TASK TO COMPLETE: Return exactly the span of lines in the following data that opens with the line containing "ball(g, 'skull', dark, [0.124, 0.17, 0.105], [0, 1.642, 0]);" and closes with the line containing "ball(g, 'earPod', ivory, [0.017, 0.042, 0.02], [s". Include nothing else.

[Saved data entries]
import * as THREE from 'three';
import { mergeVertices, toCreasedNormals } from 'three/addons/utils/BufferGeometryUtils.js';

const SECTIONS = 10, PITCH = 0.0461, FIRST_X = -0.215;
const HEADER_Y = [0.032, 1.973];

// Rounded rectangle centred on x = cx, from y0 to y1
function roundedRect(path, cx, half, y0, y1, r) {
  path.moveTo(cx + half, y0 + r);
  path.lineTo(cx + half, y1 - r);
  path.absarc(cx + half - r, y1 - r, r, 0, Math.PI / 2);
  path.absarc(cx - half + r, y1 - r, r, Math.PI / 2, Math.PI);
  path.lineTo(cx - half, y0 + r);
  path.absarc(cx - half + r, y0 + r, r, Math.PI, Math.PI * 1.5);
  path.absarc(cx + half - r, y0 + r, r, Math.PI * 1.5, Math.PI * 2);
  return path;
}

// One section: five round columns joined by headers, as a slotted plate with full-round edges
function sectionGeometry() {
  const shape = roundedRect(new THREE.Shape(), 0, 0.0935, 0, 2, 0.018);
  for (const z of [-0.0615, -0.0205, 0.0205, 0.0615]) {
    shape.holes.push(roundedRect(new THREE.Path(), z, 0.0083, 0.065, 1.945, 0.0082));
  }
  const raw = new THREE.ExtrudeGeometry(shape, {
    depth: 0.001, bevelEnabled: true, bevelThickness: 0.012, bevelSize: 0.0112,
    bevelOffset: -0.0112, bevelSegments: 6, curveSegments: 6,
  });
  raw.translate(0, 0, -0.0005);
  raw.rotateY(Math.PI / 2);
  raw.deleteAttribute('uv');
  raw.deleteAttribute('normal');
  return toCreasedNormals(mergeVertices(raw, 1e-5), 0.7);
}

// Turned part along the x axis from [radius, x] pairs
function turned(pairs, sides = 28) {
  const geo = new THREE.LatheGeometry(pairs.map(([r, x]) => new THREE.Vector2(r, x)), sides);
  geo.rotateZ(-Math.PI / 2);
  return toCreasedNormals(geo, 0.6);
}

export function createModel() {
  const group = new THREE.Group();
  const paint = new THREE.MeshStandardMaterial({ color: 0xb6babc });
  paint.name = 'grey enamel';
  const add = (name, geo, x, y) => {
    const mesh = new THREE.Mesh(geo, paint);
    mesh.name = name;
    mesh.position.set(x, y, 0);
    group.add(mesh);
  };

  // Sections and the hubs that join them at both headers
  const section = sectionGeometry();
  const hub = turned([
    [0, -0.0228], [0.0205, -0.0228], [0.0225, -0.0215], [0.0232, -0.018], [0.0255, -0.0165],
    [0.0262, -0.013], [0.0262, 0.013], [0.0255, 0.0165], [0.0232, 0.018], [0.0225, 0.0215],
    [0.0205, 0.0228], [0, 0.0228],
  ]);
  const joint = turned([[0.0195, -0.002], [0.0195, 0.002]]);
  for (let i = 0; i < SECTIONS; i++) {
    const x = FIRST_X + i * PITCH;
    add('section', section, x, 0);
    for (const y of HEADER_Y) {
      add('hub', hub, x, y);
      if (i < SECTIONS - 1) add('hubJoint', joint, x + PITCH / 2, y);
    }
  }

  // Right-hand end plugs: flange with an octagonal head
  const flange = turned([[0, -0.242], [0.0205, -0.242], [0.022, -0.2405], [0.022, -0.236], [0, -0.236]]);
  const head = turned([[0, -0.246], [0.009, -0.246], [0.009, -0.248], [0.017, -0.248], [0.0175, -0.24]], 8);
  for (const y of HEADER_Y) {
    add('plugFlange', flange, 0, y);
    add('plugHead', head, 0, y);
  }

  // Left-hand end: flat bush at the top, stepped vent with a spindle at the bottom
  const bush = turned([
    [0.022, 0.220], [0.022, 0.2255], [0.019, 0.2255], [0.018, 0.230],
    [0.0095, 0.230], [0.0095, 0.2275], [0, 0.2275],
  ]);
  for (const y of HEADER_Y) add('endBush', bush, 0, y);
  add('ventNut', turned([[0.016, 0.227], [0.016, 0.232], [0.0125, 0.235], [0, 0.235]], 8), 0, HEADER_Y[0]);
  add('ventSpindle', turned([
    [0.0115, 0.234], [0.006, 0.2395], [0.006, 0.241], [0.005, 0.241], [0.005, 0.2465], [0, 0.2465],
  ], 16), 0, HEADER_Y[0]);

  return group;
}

==

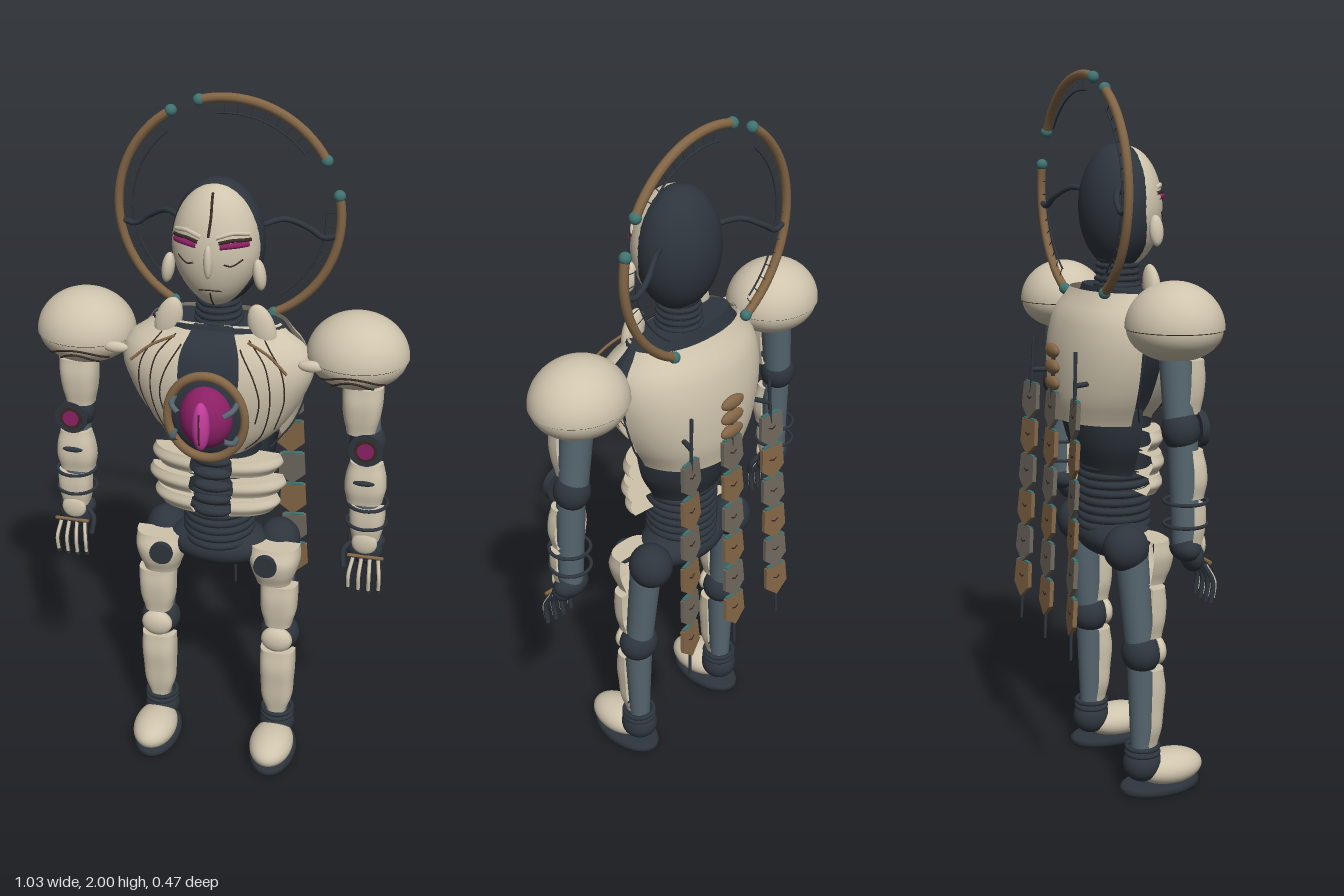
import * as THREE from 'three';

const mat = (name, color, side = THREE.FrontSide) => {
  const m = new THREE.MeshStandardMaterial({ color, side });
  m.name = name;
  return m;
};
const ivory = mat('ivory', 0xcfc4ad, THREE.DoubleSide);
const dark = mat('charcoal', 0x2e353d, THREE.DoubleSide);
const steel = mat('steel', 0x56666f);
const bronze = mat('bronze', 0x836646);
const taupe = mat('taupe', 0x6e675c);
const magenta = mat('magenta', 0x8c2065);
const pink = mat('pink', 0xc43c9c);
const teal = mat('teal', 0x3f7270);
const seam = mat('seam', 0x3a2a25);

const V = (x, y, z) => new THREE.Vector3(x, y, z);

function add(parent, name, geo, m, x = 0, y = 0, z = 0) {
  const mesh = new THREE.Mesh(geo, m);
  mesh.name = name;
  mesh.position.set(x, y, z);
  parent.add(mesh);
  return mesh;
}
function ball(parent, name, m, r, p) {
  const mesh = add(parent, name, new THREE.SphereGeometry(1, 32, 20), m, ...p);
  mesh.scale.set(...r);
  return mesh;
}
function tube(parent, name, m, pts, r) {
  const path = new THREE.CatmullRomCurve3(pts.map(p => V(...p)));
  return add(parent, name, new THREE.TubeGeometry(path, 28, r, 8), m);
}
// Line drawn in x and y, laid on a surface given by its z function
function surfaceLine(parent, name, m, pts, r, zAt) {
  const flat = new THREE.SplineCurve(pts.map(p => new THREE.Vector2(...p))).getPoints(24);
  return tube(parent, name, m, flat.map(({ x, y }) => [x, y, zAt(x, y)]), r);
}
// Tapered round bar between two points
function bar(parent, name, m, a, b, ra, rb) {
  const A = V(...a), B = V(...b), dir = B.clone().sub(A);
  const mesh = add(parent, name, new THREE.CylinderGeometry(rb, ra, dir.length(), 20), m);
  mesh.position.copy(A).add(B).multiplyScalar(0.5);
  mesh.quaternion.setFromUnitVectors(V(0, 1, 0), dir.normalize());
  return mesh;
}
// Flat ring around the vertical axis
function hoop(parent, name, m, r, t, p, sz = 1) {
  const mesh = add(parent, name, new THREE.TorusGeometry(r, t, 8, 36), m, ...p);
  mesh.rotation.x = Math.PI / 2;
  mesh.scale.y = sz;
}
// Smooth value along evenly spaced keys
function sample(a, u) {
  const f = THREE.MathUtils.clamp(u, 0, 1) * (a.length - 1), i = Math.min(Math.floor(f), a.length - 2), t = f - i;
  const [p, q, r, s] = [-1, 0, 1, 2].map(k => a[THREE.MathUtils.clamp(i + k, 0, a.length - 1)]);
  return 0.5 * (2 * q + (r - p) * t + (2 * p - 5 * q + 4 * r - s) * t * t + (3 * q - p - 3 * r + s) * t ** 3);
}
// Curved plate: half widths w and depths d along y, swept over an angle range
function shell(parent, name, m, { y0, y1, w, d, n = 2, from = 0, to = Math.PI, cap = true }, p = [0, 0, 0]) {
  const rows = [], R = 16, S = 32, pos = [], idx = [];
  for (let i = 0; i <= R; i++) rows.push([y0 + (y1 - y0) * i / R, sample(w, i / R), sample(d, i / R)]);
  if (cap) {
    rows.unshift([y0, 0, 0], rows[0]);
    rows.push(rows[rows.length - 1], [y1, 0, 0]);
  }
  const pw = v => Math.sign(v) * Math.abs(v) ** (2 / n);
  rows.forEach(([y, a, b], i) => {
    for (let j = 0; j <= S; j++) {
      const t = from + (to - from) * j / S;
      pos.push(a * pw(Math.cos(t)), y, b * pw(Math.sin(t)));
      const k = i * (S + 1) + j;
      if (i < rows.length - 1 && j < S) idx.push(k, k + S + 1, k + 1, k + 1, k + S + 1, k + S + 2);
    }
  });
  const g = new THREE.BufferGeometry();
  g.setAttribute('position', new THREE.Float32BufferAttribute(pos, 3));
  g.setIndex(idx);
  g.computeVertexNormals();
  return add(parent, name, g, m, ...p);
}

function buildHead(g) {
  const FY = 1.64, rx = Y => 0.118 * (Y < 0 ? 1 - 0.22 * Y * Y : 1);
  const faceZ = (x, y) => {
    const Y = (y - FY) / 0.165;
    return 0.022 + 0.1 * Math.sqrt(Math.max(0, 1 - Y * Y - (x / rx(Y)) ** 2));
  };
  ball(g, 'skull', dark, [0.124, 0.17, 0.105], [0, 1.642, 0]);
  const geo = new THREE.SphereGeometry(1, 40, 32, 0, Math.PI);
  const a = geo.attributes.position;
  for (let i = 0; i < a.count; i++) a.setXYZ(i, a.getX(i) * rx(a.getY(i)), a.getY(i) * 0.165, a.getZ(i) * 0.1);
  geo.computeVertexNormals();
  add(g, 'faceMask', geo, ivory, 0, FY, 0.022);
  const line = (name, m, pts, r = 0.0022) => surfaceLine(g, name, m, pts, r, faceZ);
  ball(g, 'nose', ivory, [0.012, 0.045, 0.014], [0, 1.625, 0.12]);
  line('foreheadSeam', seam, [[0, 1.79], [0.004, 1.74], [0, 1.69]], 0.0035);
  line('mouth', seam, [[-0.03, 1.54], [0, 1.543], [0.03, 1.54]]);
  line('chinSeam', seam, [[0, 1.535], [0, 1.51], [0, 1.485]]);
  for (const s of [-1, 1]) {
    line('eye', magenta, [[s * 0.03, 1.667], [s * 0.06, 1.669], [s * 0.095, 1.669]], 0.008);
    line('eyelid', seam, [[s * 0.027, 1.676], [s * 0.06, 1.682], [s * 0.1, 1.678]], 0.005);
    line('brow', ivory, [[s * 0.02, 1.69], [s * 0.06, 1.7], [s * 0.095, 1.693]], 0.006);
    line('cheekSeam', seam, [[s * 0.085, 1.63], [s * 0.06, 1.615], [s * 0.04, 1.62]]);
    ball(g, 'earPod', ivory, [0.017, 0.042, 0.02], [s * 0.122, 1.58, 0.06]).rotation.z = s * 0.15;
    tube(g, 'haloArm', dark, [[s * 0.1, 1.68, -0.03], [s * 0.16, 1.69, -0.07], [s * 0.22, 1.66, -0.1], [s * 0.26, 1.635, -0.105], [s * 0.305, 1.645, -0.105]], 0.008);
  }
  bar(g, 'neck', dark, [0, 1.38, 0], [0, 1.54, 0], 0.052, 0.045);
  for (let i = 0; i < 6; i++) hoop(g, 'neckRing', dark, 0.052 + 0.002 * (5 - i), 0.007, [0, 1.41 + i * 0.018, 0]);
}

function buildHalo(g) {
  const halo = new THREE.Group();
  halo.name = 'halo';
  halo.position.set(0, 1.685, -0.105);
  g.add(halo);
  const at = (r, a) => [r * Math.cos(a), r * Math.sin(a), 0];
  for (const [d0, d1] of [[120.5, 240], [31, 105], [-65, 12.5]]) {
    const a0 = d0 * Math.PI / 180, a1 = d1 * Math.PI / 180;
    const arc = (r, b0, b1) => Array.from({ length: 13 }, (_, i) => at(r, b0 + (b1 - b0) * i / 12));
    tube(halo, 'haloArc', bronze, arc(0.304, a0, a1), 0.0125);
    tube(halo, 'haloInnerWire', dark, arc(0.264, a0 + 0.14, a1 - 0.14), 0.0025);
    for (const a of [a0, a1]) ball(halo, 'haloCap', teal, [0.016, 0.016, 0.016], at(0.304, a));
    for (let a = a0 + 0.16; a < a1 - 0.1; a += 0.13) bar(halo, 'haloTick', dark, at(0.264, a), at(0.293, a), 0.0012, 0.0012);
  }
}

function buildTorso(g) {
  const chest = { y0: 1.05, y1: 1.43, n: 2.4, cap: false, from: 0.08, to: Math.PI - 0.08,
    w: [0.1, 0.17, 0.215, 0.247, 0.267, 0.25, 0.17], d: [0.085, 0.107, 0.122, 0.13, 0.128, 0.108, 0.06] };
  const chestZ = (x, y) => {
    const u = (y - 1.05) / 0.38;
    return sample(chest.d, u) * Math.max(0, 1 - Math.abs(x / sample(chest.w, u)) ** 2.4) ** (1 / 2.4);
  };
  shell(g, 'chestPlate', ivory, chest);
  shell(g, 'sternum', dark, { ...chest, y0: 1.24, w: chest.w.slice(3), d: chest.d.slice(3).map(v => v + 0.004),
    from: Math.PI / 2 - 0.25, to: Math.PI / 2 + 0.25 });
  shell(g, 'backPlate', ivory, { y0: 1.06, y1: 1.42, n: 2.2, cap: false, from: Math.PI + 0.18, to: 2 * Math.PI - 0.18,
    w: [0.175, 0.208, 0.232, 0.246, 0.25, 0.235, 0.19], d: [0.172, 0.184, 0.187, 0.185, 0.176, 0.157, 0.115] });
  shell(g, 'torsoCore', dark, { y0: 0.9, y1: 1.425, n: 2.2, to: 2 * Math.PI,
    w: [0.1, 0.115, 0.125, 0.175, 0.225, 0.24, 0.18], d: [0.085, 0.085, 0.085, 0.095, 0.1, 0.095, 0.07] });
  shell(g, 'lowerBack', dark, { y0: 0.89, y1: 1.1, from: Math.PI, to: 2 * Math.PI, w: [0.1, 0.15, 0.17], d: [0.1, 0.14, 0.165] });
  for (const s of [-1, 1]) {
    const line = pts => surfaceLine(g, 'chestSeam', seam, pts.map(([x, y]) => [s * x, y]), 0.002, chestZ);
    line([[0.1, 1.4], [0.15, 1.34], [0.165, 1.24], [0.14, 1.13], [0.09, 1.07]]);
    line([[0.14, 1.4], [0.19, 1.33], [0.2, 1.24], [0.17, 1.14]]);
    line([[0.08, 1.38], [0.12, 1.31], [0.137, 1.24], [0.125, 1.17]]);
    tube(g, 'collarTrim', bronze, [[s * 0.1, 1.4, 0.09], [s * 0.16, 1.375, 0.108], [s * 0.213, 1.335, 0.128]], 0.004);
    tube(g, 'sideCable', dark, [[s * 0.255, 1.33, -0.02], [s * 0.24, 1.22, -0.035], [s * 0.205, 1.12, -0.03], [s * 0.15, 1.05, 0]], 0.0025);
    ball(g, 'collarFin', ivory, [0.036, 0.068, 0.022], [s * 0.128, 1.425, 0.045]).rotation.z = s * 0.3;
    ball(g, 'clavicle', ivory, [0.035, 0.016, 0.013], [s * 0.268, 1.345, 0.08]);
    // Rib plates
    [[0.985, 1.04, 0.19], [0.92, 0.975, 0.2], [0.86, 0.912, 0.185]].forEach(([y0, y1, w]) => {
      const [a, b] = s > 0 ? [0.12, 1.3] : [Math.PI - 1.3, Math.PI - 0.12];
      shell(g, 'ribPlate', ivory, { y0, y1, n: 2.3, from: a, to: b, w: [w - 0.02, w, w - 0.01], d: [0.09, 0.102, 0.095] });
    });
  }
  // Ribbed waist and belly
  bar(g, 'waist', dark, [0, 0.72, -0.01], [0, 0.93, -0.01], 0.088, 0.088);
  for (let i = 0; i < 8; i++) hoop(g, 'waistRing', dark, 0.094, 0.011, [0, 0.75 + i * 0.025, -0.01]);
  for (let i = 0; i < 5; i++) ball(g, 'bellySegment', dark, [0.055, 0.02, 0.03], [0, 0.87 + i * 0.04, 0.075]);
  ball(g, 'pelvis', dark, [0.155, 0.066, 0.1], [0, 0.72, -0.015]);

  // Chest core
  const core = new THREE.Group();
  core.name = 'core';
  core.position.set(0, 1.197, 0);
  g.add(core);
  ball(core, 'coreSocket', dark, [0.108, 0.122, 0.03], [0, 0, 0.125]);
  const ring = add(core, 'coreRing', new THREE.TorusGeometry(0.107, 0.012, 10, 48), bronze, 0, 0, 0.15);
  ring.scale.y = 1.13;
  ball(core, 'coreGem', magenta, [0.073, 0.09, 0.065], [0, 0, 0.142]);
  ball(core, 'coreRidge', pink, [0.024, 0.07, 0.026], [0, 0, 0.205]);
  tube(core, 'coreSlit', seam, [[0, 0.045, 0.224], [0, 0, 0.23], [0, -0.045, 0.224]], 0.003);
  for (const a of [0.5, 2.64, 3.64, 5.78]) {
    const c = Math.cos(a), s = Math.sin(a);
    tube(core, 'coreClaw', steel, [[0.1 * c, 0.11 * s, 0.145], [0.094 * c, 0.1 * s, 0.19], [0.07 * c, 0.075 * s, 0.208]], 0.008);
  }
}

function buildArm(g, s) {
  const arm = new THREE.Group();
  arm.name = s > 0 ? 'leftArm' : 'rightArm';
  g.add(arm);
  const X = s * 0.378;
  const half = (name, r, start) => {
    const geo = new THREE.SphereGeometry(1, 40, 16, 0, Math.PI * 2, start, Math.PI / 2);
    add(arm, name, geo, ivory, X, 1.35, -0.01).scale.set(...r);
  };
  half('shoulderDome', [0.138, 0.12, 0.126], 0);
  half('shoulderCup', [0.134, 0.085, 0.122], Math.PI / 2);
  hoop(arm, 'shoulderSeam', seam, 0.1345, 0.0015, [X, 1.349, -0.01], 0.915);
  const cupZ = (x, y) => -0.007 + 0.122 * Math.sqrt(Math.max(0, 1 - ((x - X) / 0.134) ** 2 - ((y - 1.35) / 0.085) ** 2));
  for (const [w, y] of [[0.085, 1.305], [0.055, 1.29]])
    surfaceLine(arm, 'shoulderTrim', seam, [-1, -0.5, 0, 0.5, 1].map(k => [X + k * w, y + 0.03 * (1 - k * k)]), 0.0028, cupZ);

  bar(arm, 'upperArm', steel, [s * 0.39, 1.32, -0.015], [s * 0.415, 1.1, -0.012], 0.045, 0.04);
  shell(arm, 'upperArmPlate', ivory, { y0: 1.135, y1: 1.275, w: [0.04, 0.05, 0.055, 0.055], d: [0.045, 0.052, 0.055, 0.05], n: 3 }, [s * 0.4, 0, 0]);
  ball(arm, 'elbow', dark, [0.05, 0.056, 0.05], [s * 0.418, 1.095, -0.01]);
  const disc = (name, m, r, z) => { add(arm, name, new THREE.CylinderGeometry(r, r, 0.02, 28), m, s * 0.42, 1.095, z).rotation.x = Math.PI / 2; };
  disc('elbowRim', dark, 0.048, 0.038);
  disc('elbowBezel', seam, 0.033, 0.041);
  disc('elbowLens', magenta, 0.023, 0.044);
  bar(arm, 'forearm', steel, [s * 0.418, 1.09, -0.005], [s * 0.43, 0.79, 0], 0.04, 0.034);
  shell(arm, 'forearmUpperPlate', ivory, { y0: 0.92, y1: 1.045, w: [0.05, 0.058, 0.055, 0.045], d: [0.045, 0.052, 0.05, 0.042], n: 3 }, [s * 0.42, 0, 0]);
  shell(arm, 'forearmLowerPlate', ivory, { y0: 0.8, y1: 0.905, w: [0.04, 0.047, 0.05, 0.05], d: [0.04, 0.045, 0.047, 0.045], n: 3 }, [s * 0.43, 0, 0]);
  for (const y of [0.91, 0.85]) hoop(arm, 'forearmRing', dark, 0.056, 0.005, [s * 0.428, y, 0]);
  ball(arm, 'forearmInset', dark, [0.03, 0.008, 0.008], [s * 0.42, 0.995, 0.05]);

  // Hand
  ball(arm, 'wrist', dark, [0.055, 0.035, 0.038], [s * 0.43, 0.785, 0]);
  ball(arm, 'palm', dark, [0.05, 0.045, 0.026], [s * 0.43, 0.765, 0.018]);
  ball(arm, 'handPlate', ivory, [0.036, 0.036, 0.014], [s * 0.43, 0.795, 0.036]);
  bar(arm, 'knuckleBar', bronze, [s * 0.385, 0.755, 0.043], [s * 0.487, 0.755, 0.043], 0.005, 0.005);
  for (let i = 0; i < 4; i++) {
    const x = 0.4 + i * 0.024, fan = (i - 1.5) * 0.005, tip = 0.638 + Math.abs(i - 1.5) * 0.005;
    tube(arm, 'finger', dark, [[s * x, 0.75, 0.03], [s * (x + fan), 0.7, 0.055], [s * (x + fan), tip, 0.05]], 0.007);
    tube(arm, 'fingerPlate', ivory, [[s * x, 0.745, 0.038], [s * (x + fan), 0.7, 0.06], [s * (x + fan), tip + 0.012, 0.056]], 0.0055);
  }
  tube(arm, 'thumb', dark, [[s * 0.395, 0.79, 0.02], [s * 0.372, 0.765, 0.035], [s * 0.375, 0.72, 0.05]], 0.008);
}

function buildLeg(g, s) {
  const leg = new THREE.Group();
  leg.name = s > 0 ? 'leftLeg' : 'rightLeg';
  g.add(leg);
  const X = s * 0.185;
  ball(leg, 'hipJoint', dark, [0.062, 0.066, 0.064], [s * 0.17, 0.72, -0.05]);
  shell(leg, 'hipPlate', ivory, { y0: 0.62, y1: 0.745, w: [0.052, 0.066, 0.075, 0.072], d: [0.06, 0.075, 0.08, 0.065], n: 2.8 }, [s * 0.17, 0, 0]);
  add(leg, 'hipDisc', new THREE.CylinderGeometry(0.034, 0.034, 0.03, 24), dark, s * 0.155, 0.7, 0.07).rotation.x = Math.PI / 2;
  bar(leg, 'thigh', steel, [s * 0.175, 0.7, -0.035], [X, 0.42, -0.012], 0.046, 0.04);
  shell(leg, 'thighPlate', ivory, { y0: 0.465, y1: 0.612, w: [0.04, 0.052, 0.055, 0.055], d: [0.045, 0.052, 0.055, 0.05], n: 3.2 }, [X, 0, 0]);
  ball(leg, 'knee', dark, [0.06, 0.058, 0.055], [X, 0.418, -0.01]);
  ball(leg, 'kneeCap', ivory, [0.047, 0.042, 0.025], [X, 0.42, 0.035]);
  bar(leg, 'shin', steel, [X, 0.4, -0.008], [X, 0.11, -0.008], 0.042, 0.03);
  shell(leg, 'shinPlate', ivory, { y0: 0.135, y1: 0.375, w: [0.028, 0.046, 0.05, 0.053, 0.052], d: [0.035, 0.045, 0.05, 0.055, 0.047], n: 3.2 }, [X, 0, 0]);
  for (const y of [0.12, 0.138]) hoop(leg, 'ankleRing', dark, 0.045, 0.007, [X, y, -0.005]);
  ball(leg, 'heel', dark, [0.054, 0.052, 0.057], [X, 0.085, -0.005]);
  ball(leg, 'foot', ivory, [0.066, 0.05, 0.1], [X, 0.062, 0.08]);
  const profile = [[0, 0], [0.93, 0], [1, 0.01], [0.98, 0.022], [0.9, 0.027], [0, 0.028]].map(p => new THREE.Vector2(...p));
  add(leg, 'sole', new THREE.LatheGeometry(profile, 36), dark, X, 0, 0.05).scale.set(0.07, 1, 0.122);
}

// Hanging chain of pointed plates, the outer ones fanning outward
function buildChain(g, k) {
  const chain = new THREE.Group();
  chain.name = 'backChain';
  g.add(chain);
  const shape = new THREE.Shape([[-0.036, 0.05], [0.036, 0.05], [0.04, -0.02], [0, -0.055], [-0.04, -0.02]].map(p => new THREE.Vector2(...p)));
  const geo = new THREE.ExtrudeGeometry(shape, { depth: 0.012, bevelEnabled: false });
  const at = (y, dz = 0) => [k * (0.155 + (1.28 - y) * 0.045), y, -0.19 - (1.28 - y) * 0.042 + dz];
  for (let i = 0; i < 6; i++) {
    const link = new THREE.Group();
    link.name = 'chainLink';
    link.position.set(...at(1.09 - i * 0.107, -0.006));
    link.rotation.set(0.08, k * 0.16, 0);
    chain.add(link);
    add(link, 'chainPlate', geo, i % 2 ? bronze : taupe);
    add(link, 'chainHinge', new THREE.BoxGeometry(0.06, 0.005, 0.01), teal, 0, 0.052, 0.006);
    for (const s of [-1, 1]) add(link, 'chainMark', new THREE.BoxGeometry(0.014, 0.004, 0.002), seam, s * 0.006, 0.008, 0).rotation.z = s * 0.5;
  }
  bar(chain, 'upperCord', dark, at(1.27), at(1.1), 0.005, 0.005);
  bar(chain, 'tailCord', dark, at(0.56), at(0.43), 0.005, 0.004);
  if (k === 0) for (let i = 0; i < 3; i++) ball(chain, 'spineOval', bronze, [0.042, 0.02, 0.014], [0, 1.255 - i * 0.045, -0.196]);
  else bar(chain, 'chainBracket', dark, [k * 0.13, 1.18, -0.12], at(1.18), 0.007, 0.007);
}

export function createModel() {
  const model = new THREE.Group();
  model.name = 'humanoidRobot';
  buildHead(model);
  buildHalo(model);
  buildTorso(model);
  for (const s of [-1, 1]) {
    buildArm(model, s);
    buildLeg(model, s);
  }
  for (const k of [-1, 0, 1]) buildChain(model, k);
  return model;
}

RESPONSE TO THIS TASK:
  ball(g, 'skull', dark, [0.124, 0.17, 0.105], [0, 1.642, 0]);
  const geo = new THREE.SphereGeometry(1, 40, 32, 0, Math.PI);
  const a = geo.attributes.position;
  for (let i = 0; i < a.count; i++) a.setXYZ(i, a.getX(i) * rx(a.getY(i)), a.getY(i) * 0.165, a.getZ(i) * 0.1);
  geo.computeVertexNormals();
  add(g, 'faceMask', geo, ivory, 0, FY, 0.022);
  const line = (name, m, pts, r = 0.0022) => surfaceLine(g, name, m, pts, r, faceZ);
  ball(g, 'nose', ivory, [0.012, 0.045, 0.014], [0, 1.625, 0.12]);
  line('foreheadSeam', seam, [[0, 1.79], [0.004, 1.74], [0, 1.69]], 0.0035);
  line('mouth', seam, [[-0.03, 1.54], [0, 1.543], [0.03, 1.54]]);
  line('chinSeam', seam, [[0, 1.535], [0, 1.51], [0, 1.485]]);
  for (const s of [-1, 1]) {
    line('eye', magenta, [[s * 0.03, 1.667], [s * 0.06, 1.669], [s * 0.095, 1.669]], 0.008);
    line('eyelid', seam, [[s * 0.027, 1.676], [s * 0.06, 1.682], [s * 0.1, 1.678]], 0.005);
    line('brow', ivory, [[s * 0.02, 1.69], [s * 0.06, 1.7], [s * 0.095, 1.693]], 0.006);
    line('cheekSeam', seam, [[s * 0.085, 1.63], [s * 0.06, 1.615], [s * 0.04, 1.62]]);
    ball(g, 'earPod', ivory, [0.017, 0.042, 0.02], [s * 0.122, 1.58, 0.06]).rotation.z = s * 0.15;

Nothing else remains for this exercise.